### Exercise
Set down the lines of the data exactly, starting at the first and stopping after the line containing "z, half_width, half_height)".

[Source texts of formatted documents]
══════
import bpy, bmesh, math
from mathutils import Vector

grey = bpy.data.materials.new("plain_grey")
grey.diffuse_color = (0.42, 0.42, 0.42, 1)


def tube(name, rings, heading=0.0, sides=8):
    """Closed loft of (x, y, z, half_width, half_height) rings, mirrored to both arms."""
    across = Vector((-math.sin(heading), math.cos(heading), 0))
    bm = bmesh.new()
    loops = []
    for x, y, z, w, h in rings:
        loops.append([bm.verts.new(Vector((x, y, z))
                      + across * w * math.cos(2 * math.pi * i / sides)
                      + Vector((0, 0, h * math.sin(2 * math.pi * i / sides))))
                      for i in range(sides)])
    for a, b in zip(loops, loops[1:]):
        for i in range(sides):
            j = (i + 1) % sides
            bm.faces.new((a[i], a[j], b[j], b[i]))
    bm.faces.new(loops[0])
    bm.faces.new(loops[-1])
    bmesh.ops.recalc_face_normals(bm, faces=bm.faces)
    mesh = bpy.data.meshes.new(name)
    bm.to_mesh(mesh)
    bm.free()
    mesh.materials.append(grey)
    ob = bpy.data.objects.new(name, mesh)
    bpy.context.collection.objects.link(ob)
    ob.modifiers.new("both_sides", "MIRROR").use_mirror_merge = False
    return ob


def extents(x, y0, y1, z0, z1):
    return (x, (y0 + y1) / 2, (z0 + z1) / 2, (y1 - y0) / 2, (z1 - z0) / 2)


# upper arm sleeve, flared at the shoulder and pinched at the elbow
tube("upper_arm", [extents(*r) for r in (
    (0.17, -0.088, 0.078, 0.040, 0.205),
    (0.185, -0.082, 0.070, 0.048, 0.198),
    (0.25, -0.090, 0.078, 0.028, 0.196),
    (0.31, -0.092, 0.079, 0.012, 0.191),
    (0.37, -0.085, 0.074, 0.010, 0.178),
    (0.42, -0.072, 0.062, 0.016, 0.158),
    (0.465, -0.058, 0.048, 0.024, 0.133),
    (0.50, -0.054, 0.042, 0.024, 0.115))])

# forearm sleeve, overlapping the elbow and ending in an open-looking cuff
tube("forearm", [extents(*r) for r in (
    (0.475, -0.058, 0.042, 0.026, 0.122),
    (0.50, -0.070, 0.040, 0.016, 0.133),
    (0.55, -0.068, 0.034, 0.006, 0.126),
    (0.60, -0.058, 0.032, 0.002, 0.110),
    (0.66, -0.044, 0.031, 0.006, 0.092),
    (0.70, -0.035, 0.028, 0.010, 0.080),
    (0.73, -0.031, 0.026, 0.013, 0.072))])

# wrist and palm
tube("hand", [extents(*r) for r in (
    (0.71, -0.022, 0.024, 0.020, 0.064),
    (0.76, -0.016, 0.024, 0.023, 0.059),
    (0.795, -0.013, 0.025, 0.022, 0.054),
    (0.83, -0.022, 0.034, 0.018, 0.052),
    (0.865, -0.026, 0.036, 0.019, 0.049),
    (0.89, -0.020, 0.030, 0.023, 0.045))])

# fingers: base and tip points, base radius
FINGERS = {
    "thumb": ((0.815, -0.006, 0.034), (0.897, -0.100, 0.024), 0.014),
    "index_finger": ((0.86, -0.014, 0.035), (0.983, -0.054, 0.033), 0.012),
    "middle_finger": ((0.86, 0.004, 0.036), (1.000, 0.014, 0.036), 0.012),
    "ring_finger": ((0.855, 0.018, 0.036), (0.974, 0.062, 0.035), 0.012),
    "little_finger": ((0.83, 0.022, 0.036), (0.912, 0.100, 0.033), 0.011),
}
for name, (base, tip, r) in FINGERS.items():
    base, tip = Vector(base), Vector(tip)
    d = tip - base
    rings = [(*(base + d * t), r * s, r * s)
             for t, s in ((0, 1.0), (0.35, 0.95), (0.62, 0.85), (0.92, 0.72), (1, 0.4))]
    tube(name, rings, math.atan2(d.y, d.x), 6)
══════
### Completed exercise
import bpy, bmesh, math
from mathutils import Vector

grey = bpy.data.materials.new("plain_grey")
grey.diffuse_color = (0.42, 0.42, 0.42, 1)


def tube(name, rings, heading=0.0, sides=8):
    """Closed loft of (x, y, z, half_width, half_height) rings, mirrored to both arms."""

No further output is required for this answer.